How does a subrogation in workers comp case work?

UPDATED: Jul 27, 2011

Advertiser Disclosure

It’s all about you. We want to help you make the right legal decisions.

We strive to help you make confident insurance and legal decisions. Finding trusted and reliable insurance quotes and legal advice should be easy. This doesn’t influence our content. Our opinions are our own.

UPDATED: Jul 27, 2011Fact Checked

Get Legal Help Today

Compare Quotes From Top Companies and Save

secured lock Secured with SHA-256 Encryption

How does a subrogation in workers comp case work?

If I settle a workers comp case with my employer over an injury caused by a third party and my employer then seeks repayment of workers comp related expenses from the third party, can I also seek damages from the third party (pain and suffering)?

Asked on July 27, 2011 Missouri


M.T.G., Member, New York Bar / FreeAdvice Contributing Attorney

Answered 11 years ago | Contributor

Please seek consultation from an attorney in your area on this matter and bring with you the settlement that you agreed to in the comp case.  Please tell me that you had a workers comp attorney helping you with the mattter.  The agreement with your employer  - without reading it  - should only be to allow them to be reimbursed for the payments made to you for medical care and lost wages.  It does NOT allow your employer to sue them on your behalf for the personal injury damages to you.  You have every right to do that.  Generally, you can not subrogate that type of claim.  Please seek help.  Good luck.
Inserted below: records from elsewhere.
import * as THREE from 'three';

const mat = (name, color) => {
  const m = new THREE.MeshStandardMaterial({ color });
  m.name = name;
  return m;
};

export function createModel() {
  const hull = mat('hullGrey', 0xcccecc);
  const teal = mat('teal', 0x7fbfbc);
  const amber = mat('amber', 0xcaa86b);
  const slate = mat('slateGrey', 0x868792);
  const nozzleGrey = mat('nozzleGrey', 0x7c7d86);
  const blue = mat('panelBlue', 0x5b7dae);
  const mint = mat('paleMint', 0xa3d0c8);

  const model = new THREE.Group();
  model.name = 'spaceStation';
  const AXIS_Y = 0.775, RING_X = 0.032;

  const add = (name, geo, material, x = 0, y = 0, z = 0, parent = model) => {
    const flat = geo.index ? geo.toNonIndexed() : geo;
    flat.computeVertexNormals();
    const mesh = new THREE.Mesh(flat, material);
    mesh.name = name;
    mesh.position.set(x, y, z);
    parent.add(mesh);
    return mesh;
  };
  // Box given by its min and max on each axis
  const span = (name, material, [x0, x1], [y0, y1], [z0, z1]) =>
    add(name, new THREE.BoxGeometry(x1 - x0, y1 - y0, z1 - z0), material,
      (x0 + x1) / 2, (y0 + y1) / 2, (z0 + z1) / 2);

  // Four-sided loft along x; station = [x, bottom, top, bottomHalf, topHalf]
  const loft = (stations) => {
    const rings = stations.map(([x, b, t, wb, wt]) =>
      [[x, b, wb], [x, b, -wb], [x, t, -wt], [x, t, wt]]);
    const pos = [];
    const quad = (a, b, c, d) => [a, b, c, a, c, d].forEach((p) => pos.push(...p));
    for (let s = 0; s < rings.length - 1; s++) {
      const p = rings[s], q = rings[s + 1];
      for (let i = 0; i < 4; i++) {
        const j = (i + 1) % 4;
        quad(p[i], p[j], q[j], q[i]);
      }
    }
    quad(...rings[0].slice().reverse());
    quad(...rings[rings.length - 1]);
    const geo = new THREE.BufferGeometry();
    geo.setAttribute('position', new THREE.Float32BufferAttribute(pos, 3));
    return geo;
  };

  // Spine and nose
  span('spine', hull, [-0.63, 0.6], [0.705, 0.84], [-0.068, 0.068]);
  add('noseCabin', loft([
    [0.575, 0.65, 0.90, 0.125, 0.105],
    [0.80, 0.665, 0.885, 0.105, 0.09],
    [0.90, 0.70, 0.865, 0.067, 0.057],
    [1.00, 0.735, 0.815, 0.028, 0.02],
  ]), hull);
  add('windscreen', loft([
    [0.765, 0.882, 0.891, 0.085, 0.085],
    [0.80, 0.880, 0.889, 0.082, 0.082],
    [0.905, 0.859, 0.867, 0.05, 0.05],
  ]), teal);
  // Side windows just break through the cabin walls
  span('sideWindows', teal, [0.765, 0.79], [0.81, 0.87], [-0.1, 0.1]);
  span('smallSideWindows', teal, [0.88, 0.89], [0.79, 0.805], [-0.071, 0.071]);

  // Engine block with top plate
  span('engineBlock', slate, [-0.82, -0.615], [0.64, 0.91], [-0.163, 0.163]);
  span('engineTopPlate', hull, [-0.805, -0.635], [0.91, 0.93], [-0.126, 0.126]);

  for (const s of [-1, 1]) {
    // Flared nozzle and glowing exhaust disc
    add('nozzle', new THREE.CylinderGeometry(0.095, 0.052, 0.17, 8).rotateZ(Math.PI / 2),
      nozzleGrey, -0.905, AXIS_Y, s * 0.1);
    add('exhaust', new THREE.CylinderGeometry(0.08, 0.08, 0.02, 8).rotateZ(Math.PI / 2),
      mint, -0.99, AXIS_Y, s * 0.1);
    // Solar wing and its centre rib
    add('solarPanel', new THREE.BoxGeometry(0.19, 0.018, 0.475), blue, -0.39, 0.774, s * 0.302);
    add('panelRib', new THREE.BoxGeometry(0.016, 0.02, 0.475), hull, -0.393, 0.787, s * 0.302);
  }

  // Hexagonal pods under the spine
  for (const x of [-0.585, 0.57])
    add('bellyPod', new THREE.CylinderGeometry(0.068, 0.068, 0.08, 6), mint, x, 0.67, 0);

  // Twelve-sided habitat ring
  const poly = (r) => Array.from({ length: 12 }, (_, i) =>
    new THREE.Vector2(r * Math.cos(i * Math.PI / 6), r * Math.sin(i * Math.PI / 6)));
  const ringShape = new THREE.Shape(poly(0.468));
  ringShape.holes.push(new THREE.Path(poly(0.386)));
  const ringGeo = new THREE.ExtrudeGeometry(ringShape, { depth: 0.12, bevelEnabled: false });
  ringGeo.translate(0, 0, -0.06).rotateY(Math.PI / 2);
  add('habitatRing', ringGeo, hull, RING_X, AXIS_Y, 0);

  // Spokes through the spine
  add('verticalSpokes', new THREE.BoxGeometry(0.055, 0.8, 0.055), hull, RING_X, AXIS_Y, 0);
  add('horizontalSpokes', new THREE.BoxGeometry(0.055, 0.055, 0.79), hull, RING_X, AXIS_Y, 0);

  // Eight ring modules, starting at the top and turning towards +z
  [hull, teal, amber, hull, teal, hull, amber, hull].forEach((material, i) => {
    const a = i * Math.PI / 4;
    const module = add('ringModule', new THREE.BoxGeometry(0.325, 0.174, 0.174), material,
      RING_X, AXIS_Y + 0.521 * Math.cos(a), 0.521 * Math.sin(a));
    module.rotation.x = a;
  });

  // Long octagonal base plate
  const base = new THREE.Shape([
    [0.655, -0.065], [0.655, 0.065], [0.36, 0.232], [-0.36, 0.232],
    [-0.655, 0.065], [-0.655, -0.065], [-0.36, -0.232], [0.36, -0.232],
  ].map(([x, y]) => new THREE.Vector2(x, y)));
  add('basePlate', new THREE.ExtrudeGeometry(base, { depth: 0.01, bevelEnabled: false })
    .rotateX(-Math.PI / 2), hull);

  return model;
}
IMPORTANT NOTICE: The Answer(s) provided above are for general information only. The attorney providing the answer was not serving as the attorney for the person submitting the question or in any attorney-client relationship with such person. Laws may vary from state to state, and sometimes change. Tiny variations in the facts, or a fact not set forth in a question, often can change a legal outcome or an attorney's conclusion. Although has verified the attorney was admitted to practice law in at least one jurisdiction, he or she may not be authorized to practice law in the jurisdiction referred to in the question, nor is he or she necessarily experienced in the area of the law involved. Unlike the information in the Answer(s) above, upon which you should NOT rely, for personal advice you can rely upon we suggest you retain an attorney to represent you.
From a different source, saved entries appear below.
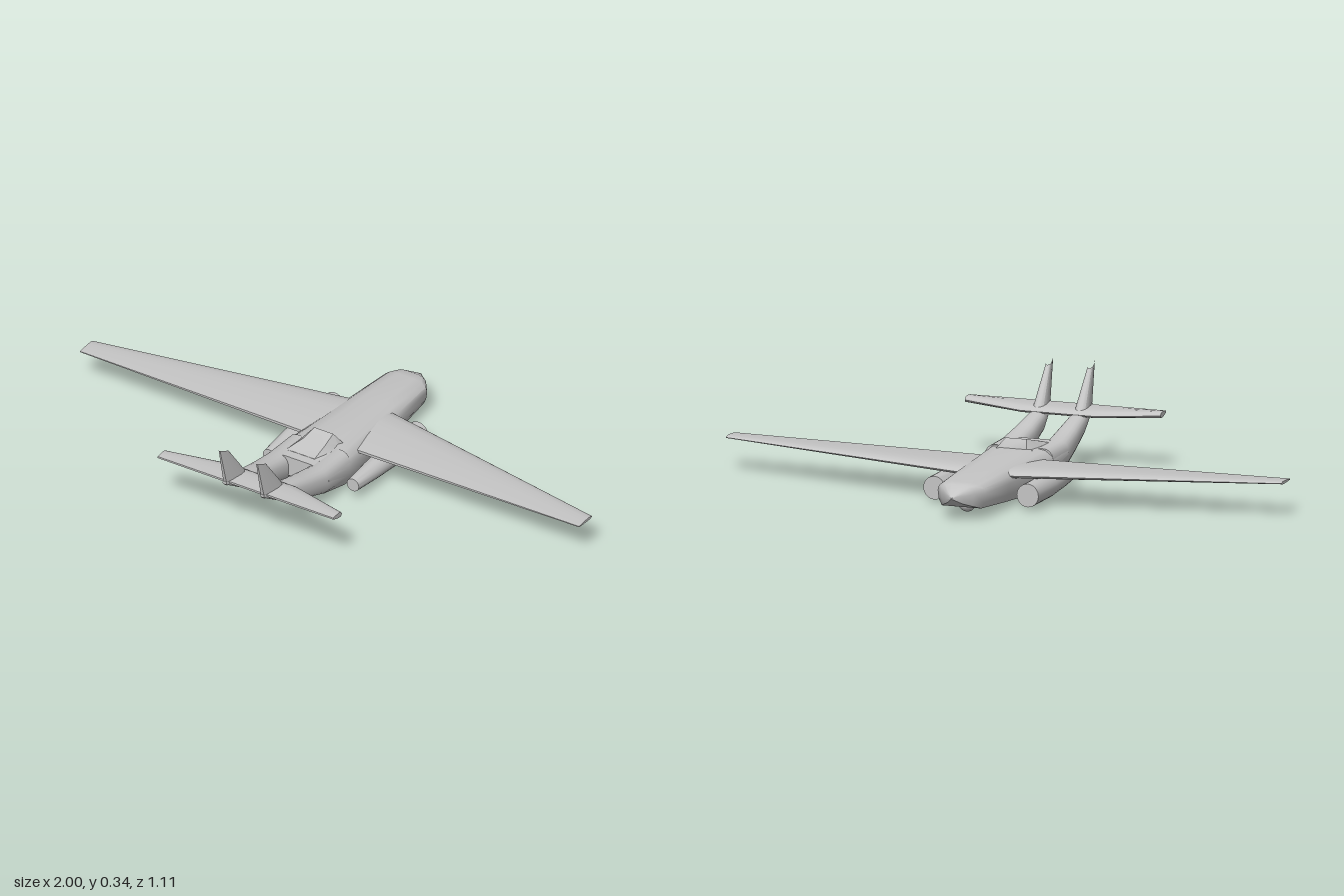
import * as THREE from 'three';
import { toCreasedNormals } from 'three/addons/utils/BufferGeometryUtils.js';

// Skin a closed solid over a list of rings (equal point counts), capping both ends
function loft(rings, crease = 0.7) {
  const n = rings[0].length, pts = rings.flat(), tris = [];
  for (let r = 0; r < rings.length - 1; r++) {
    for (let i = 0; i < n; i++) {
      const a = r * n + i, b = r * n + (i + 1) % n;
      tris.push([a, b, b + n], [a, b + n, a + n]);
    }
  }
  const flat = (ring) => THREE.ShapeUtils.triangulateShape(ring, []);
  const cap = (r, flip) => {
    // Drop the axis in which the ring is flattest, then triangulate
    const size = new THREE.Box3().setFromPoints(rings[r]).getSize(new THREE.Vector3());
    const axes = ['x', 'y', 'z'].sort((p, q) => size[q] - size[p]).slice(0, 2);
    const poly = rings[r].map((p) => new THREE.Vector2(p[axes[0]], p[axes[1]]));
    const ccw = THREE.ShapeUtils.area(poly) > 0;
    if (!ccw) poly.reverse();
    for (const f of flat(poly)) {
      let t = f.map((i) => r * n + (ccw ? i : n - 1 - i));
      if (!ccw) t.reverse();
      if (flip) t.reverse();
      tris.push(t);
    }
  };
  cap(0, true);
  cap(rings.length - 1, false);
  // Make the surface face outward
  let volume = 0;
  for (const [a, b, c] of tris) volume += pts[a].dot(pts[b].clone().cross(pts[c]));
  const pos = [];
  for (const t of tris) for (const i of volume < 0 ? [t[0], t[2], t[1]] : t) pos.push(...pts[i].toArray());
  const g = new THREE.BufferGeometry();
  g.setAttribute('position', new THREE.Float32BufferAttribute(pos, 3));
  return toCreasedNormals(g, crease);
}

const V = (x, y, z) => new THREE.Vector3(x, y, z);

// Rounded oblong ring in an x-y plane
function oval(cx, z, hw, bottom, top, power = 0.75, n = 20) {
  const cy = (top + bottom) / 2, hh = (top - bottom) / 2;
  return Array.from({ length: n }, (_, i) => {
    const a = (i / n) * Math.PI * 2, c = Math.cos(a), s = Math.sin(a);
    return V(cx + hw * Math.sign(c) * Math.abs(c) ** power, cy + hh * Math.sign(s) * Math.abs(s) ** power, z);
  });
}

// Aerofoil outline: fraction along the chord, fraction of half thickness
const foil = [[0, 0], [0.04, 0.5], [0.15, 0.9], [0.35, 1], [0.7, 0.7], [1, 0.3],
  [1, -0.3], [0.7, -0.7], [0.35, -1], [0.15, -0.9], [0.04, -0.5]];

// Wing section across x, with the chord running from front to back
const wingRing = (x, z0, y0, z1, y1, half) =>
  foil.map(([u, t]) => V(x, y0 + (y1 - y0) * u + t * half, z0 + (z1 - z0) * u));

// Fin section, thick in x
const finRing = (x, z0, y0, z1, y1, half) =>
  foil.map(([u, t]) => V(x + t * half, y0 + (y1 - y0) * u, z0 + (z1 - z0) * u));

// Fuselage section with a shallow channel along the belly
function bodyRing([z, w, bottom, top, channel]) {
  const h = top - bottom;
  const half = [[0.3 * w, bottom + channel], [0.5 * w, bottom], [0.82 * w, bottom], [0.95 * w, bottom + h * 0.25],
    [w, bottom + h * 0.6], [0.94 * w, bottom + h * 0.8], [0.75 * w, bottom + h * 0.94], [0.4 * w, top]];
  return [...half.map(([x, y]) => V(x, y, z)), ...half.reverse().map(([x, y]) => V(-x, y, z))];
}

export function createModel() {
  const model = new THREE.Group();
  const grey = new THREE.MeshStandardMaterial({ color: 0xc4c4c4 });
  grey.name = 'light grey';
  const add = (name, geometry) => {
    const mesh = new THREE.Mesh(geometry, grey);
    mesh.name = name;
    model.add(mesh);
    return mesh;
  };

  // Fuselage: z, half width, bottom, top, belly channel depth
  add('fuselage', loft([
    [-0.557, 0.002, 0.08, 0.084, 0], [-0.525, 0.034, 0.06, 0.104, 0], [-0.5, 0.06, 0.049, 0.119, 0],
    [-0.465, 0.086, 0.036, 0.122, 0], [-0.28, 0.1, 0.021, 0.13, 0], [-0.12, 0.112, 0.01, 0.134, 0.015],
    [0, 0.122, 0, 0.138, 0.035], [0.07, 0.128, 0.01, 0.138, 0.04], [0.195, 0.126, 0.04, 0.138, 0.025],
  ].map(bodyRing)));

  // Wedge fairing on the back, with its tall end to the front
  add('dorsalIntake', loft([
    [0.018, 0.066, 0.138], [0.035, 0.058, 0.17], [0.09, 0.066, 0.156], [0.16, 0.07, 0.139],
  ].map(([z, w, top]) => [V(-w, 0.12, z), V(w, 0.12, z), V(w, 0.136, z), V(w * 0.65, top, z),
    V(-w * 0.65, top, z), V(-w, 0.136, z)]), 0.5));

  // Sensor ball under the nose
  add('sensorBall', new THREE.SphereGeometry(0.03, 24, 16)).position.set(0, 0.04, -0.412);

  for (const s of [1, -1]) {
    const side = s > 0 ? 'left' : 'right';

    add(side + 'Wing', loft([
      wingRing(0, -0.28, 0.107, 0, 0.107, 0.018),
      wingRing(s * 0.1, -0.262, 0.108, 0, 0.108, 0.017),
      wingRing(s, -0.08, 0.117, 0, 0.117, 0.005),
    ]));

    // Tail boom curving upward
    add(side + 'TailBoom', loft([
      [0.08, 0.06, 0.045, 0.02, 0.137], [0.08, 0.2, 0.045, 0.04, 0.138], [0.076, 0.3, 0.04, 0.073, 0.158],
      [0.073, 0.4, 0.033, 0.11, 0.182], [0.074, 0.47, 0.022, 0.155, 0.19], [0.075, 0.525, 0.008, 0.19, 0.201],
    ].map(([x, z, hw, b, t]) => oval(s * x, z, hw, b, t))));

    add(side + 'Fin', loft([
      finRing(s * 0.075, 0.395, 0.17, 0.52, 0.185, 0.022),
      finRing(s * 0.075, 0.51, 0.32, 0.557, 0.339, 0.009),
    ]));

    add(side + 'Tailplane', loft([
      wingRing(0, 0.4, 0.182, 0.512, 0.194, 0.012),
      wingRing(s * 0.13, 0.4, 0.182, 0.512, 0.194, 0.012),
      wingRing(s * 0.352, 0.46, 0.188, 0.512, 0.194, 0.01),
    ]));

    // Round engine pod under the wing
    add(side + 'Engine', loft([
      [-0.288, 0.039, 0.012, 0.092], [-0.12, 0.04, 0.012, 0.092],
      [0, 0.034, 0.02, 0.086], [0.113, 0.024, 0.03, 0.077],
    ].map(([z, r, b, t]) => oval(s * 0.168, z, r, b, t, 1, 24))));
  }
  return model;
}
Get Legal Help Today

Find the right lawyer for your legal issue.

secured lock Secured with SHA-256 Encryption